Exploring, Discovering and Learning Through Play

Play is

  • creating
  • fun
  • taking perspectives
  • reforming ideas
  • discovering something new
  • being in control
  • imaging what might be
  • pretending
  • socializing
  • making choices
  • reading and writing
  • understanding the natural world
  • using what we know
  • learning

-"Playing is Learning" ETFO

What Play Based Learning?

It has long been known that there is a strong link between play and learning. Children are full of natural curiosity and they explore this curiosity through play. When kids are playing, it's the perfect time to learn.

Play teaches kids how to problem solve, how to make friends, how to express themselves, how to enjoy the world around them, and how to recognize letters and numbers. All of these skills form the foundation of a love of learning.

In the full-day kindergarten program, teachers and early childhood educators structure play to create learning moments. While children play, they’ll chat with their friends, and figure out how to stop their block tower from falling. They'll draw pictures and role play. And they'll tell stories, and sit quietly to listen to others. All of these activities help kids develop, learn, and eventually acquire the skills that they will need in grade one and beyond.


Ontario Kindergarten Curriculum

“Play is not only our creative drive; it’s a fundamental mode of learning.” ~ David Elkind (psychologist, author)

The Role of Care Givers in Play Based Learning

Learning does not begin when the child walks in the classroom, nor does it end when they leave. You, as care givers, have a vital role to play in the education of your child. Here are some ways that you can use play as learning at home:

  • singing and dancing with your child

  • counting: number of stairs to bed, number of plates for everyone at dinner, number of steps to the end of the yard

  • playing tag, hide'n'seek, going for a walk,

  • involving your child in packing healthy snacks for his/her day

  • encouraging them to eat new foods: asking questions like 'What does it feel/smell/taste like?

  • make reading to your child part of your regular daily routine: signs, labels, poems, a variety of books, both story books and non-fiction

  • tell each other stories and have lots of conversations

  • visiting places around your community: libraries, parks, community centres, places of worship, businesses

How will I know how my child is learning in Kindergarten?

There are a number of ways that the teacher and Early Childhood Educator can assess your child's social and cognitive development throughout the year. They may use

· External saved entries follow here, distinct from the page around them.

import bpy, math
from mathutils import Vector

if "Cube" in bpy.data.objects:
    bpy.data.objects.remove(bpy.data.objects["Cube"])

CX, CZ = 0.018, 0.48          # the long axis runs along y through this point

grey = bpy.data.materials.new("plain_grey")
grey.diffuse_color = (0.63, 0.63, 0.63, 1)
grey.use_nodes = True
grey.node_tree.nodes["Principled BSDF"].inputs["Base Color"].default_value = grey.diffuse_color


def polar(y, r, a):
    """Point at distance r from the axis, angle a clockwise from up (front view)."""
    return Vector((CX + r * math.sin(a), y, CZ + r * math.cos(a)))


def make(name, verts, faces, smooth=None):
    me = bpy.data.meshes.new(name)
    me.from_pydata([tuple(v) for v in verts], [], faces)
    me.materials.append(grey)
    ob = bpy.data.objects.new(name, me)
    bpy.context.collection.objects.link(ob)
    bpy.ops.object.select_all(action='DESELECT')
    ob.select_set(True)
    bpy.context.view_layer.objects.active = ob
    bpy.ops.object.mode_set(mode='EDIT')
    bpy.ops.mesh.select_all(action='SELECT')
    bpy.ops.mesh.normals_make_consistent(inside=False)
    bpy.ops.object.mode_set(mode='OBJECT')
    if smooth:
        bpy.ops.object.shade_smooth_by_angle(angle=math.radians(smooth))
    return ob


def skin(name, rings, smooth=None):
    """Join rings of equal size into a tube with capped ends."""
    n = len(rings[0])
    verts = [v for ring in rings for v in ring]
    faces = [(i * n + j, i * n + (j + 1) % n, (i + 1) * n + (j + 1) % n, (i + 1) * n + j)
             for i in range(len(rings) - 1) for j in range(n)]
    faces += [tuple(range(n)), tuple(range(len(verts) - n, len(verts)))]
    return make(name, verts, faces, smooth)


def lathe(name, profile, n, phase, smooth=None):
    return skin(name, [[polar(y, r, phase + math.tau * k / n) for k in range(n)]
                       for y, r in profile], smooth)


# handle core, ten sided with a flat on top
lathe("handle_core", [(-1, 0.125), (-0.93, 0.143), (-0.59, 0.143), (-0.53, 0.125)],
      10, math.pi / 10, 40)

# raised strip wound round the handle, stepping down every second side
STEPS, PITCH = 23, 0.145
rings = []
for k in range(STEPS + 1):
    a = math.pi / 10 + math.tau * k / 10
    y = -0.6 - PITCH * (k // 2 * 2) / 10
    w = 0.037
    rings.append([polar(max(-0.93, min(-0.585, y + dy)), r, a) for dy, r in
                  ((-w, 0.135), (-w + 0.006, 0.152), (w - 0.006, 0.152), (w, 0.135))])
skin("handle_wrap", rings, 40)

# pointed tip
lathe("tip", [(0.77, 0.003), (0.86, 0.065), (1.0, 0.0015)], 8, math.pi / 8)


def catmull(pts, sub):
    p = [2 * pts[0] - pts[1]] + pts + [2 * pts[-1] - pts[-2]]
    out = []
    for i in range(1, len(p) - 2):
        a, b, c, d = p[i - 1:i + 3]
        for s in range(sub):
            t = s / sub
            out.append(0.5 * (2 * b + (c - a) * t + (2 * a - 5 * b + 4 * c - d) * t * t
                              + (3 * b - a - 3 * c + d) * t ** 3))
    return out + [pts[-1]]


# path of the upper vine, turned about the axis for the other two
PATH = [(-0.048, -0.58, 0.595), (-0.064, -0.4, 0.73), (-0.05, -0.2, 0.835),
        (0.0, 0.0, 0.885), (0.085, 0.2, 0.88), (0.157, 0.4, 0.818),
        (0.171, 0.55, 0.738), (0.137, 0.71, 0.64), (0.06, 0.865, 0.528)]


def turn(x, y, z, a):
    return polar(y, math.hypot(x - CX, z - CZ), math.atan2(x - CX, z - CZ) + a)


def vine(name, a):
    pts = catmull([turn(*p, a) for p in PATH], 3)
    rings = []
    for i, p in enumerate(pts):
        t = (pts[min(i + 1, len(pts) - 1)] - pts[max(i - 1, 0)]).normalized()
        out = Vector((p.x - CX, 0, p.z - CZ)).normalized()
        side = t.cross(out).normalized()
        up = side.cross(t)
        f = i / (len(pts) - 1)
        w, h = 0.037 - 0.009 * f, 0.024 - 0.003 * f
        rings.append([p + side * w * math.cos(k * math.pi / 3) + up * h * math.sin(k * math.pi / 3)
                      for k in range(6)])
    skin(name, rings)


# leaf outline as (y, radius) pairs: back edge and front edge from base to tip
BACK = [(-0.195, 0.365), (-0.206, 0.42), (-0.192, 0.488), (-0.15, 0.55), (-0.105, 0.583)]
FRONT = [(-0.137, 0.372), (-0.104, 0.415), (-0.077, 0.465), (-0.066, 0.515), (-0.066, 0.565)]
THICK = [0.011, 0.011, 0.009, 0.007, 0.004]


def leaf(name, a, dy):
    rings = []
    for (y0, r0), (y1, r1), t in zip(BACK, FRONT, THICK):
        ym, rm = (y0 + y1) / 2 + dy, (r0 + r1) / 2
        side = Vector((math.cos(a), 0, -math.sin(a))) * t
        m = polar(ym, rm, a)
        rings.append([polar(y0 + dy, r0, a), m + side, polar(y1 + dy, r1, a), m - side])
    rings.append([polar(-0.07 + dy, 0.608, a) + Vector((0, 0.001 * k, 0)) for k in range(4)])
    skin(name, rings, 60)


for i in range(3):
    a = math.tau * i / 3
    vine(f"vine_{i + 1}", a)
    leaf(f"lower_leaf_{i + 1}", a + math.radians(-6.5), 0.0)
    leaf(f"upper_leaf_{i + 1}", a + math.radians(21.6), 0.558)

  • photos with caption (sometimes written or dictated by child) that show successes in the classroom
  • written communication logs that outline your child's learning for the day or week
  • portfolios of your child's work: written work, art, photos of creations